Last week we began our series of posts on the Minton Patent Ovens by concentrating on the patent itself, picking out details from the original specification to help gain a better understanding of what made this new type of oven different to those that had gone before. Detailed explanations do make for rather text-heavy blog posts however, so this time we thought we’d showcase some of the wonderful plans found within the Mintons Patent Ovens section.
First up is a drawing we’ve actually featured on the blog once before, though you’d be forgiven for not recognising it as it was being used to illustrate the size of the Minton Archive at the time!

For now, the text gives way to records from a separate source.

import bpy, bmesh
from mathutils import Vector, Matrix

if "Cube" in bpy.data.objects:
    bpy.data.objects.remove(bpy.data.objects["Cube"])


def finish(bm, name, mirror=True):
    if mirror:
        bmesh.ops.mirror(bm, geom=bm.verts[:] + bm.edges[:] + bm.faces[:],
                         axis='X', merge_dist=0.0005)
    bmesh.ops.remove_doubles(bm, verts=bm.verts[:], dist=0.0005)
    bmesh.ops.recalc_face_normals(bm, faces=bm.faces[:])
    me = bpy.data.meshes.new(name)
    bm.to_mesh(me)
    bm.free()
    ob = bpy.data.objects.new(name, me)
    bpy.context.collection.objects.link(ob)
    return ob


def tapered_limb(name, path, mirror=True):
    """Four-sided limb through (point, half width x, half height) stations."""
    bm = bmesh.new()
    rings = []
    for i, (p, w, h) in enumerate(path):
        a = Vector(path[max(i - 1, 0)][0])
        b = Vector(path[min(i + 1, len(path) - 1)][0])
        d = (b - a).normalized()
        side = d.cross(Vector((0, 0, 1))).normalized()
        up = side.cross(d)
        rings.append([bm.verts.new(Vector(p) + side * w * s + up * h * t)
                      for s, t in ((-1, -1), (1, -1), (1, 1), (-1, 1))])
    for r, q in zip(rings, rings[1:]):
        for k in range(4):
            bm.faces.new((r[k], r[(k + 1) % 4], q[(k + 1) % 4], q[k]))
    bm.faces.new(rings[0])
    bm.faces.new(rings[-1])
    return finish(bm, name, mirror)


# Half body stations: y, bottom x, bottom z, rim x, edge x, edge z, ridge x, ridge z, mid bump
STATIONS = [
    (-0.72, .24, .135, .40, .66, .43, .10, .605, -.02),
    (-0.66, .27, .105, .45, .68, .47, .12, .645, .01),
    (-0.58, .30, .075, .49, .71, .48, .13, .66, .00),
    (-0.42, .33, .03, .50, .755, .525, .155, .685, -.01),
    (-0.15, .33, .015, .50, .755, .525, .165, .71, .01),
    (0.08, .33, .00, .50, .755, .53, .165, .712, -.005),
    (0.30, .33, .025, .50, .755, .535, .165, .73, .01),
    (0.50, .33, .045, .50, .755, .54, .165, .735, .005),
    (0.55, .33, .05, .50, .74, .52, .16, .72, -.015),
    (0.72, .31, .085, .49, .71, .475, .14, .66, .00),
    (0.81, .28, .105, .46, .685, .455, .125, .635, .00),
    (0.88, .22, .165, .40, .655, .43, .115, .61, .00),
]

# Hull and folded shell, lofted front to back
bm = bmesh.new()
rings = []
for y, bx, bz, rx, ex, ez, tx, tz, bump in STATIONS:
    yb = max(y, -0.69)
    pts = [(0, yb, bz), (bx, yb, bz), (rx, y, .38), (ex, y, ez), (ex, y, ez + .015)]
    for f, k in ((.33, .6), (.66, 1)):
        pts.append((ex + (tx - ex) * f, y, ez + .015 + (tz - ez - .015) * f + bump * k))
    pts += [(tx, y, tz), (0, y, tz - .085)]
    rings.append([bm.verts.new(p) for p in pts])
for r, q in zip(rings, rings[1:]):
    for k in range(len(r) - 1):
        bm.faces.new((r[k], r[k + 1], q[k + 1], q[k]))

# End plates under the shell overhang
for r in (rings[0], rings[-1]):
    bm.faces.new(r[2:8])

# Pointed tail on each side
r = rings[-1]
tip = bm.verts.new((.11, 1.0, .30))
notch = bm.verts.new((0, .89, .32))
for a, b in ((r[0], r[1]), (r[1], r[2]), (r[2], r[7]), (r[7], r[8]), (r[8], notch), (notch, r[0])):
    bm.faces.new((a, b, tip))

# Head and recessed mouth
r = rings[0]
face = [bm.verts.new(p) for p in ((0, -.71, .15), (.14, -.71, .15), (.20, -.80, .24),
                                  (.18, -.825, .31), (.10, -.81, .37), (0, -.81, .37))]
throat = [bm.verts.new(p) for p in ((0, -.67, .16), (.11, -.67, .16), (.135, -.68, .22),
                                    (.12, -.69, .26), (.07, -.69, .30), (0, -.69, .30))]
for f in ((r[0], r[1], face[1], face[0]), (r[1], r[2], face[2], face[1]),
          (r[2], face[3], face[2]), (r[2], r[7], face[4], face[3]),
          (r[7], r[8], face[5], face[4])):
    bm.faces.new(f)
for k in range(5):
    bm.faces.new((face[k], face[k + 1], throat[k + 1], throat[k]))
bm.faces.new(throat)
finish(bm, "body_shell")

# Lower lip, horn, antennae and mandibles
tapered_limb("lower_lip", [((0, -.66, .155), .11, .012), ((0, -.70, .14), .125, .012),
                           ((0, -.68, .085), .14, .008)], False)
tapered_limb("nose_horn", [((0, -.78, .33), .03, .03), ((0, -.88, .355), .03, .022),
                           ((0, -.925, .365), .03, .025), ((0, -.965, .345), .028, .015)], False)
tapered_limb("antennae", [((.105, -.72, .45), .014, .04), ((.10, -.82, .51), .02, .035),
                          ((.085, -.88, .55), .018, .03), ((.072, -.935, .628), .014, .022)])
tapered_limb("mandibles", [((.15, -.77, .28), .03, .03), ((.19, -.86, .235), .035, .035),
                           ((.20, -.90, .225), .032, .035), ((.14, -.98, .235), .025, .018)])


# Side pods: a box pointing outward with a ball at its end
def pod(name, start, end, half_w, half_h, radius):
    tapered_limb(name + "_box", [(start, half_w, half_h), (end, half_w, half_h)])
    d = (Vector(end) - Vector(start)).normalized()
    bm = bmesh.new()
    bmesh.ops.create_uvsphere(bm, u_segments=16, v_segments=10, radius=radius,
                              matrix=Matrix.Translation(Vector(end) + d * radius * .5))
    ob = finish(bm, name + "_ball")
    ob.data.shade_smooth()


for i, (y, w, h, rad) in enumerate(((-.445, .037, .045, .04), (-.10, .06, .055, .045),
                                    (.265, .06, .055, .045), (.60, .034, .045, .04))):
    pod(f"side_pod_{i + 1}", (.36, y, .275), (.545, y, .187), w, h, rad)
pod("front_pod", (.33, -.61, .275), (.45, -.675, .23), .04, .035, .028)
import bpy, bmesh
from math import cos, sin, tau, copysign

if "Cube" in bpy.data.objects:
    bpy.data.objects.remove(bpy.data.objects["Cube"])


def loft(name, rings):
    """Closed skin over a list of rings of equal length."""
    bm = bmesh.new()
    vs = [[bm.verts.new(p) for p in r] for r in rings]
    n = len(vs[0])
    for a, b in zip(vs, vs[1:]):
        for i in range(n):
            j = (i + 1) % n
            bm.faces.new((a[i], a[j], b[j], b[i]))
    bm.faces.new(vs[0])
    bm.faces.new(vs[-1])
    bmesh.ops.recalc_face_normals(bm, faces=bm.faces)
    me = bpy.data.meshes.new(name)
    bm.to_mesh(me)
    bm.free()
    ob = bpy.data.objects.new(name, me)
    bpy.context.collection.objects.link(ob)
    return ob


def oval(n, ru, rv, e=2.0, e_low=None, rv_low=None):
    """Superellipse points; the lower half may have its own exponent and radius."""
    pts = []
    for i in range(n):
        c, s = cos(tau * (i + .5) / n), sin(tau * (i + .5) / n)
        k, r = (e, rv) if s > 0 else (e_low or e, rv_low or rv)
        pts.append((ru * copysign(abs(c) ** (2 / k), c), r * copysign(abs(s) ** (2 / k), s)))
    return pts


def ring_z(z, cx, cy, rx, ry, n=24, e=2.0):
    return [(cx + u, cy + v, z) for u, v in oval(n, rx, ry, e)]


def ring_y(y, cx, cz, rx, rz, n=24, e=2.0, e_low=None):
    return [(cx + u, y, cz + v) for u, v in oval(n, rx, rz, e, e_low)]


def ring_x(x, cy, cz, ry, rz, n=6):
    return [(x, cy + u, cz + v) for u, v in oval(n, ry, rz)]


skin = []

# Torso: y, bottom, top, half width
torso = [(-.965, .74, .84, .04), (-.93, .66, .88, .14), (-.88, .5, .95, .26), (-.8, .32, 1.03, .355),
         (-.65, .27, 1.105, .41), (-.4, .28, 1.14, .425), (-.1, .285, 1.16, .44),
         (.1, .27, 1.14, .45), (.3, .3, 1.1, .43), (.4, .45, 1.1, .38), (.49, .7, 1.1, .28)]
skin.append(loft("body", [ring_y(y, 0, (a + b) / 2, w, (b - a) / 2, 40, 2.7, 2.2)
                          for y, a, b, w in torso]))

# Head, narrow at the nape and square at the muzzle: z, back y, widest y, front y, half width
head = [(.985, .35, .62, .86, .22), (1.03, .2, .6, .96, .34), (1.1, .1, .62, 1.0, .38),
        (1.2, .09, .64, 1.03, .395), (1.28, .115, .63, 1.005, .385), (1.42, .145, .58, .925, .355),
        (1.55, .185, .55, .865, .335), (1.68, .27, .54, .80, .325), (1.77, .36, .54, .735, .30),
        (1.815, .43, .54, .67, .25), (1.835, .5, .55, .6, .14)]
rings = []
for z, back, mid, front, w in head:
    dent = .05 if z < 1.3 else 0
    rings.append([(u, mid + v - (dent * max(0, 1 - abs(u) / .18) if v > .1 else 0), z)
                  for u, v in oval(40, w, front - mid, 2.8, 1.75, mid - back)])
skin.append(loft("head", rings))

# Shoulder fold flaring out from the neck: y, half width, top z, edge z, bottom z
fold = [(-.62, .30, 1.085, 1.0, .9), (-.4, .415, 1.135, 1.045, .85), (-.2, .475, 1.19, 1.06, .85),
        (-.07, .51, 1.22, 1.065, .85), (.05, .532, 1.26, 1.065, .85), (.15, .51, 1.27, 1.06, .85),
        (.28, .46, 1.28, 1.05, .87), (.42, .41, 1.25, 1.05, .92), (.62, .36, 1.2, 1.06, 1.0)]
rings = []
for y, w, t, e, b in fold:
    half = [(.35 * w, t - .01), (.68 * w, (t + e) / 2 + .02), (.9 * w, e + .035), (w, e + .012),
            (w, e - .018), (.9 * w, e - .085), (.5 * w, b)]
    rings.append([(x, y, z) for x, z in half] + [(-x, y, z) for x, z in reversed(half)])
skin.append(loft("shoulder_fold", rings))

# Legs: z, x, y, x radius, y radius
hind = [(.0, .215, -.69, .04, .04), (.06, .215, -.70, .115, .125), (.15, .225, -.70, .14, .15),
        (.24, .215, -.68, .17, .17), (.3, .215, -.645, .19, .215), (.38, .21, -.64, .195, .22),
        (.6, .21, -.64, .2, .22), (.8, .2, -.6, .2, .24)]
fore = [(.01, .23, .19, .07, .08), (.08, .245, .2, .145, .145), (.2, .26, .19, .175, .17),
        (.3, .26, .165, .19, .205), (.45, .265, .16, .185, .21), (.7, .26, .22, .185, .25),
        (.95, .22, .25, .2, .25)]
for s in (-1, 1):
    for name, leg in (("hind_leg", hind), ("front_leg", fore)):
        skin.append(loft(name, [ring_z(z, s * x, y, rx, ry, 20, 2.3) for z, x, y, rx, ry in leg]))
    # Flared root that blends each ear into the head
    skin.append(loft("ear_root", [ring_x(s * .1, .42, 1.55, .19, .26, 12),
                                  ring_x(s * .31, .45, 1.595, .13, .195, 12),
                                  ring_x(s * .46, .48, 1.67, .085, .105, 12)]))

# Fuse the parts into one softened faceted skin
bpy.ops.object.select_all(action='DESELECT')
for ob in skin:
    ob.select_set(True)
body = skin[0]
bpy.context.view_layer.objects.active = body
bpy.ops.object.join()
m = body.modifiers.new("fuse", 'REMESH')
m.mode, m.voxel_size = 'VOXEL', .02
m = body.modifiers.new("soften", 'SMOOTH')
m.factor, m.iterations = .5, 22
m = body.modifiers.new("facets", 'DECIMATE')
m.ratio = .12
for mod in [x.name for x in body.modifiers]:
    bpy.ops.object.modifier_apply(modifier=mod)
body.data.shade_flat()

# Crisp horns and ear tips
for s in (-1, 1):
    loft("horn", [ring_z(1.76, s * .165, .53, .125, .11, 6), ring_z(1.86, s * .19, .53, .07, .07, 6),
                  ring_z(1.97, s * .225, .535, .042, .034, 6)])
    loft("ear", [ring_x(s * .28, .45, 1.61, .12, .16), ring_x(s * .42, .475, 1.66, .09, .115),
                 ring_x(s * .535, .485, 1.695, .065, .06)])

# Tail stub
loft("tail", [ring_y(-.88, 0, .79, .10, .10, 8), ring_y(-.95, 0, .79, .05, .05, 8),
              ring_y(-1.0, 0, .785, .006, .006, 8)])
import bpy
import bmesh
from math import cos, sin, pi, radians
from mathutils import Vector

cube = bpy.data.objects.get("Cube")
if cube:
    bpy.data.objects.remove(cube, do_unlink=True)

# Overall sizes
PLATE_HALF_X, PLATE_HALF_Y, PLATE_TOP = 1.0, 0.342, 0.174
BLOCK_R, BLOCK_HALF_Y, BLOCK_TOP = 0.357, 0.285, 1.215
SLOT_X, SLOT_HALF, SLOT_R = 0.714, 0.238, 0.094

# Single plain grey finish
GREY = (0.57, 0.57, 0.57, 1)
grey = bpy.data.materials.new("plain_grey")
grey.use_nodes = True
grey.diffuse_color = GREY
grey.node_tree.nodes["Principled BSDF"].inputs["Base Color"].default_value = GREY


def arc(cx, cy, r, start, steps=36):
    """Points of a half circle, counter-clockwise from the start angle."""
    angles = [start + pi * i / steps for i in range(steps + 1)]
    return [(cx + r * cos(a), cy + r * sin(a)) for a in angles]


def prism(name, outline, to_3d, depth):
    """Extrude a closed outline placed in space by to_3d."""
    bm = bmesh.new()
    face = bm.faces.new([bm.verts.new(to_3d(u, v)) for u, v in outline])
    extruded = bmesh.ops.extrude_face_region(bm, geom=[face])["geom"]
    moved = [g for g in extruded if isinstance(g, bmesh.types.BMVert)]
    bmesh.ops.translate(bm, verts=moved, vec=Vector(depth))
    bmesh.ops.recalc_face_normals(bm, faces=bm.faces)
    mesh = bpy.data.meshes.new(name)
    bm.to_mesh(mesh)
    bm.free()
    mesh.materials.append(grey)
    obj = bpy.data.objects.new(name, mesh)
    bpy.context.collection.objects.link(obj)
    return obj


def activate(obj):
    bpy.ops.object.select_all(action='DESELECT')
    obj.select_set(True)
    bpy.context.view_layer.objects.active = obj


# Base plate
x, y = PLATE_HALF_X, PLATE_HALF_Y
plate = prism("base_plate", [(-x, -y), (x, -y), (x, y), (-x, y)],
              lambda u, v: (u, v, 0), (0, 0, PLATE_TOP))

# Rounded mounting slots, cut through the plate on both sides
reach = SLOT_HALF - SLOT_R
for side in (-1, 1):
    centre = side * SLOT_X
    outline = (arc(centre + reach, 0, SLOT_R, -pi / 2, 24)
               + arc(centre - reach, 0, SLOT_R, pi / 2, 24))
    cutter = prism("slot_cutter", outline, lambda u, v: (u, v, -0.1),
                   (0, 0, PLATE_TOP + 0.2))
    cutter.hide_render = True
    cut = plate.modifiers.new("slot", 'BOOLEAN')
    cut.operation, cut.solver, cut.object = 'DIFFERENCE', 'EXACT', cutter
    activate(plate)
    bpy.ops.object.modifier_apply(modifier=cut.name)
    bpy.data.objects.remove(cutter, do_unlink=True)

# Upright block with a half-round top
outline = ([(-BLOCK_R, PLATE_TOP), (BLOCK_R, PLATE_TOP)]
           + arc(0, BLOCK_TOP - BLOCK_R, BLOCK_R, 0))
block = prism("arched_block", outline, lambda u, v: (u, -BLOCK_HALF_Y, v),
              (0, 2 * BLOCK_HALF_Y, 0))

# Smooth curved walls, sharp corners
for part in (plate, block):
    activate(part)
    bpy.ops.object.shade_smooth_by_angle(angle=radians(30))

Part of a bundle of plans, sections and elevations marked SD 1705/MS1087-MS1098, this particular document shows a vertical section and plan from a Patent Oven built at Minton in September 1873, just 4 months after the patent specification was published.
In this bundle – and in others like SD 1705/MS1100-MS1139 – specific types of Patent Oven are represented, including china and earthenware biscuit ovens (SD1705/MS1093, SD 1705/MS1128), brick ovens (SD 1705/MS1101), and glost ovens (SD 1705/MS1109). There are even drawings for an earthenware kiln (SD 1705/MS1092), suggesting that the Patent Oven improvements could be applied to kilns as well.
Despite the technical nature of these plans many of them are beautifully detailed. Some, like SD 1705/MS1124, show artistic details incorporated into the drawings…
whilst others, such as SD 1705/MS1111 and SD 1705/MS1137 (themselves an interesting pairing up) skew very heavily towards an “artist’s impression” style of representation.
In our third and final final post in this series we’ll sift through some of the correspondence found within the Mintons Patent Ovens section to try to answer a very important question – were the Patent Ovens a success?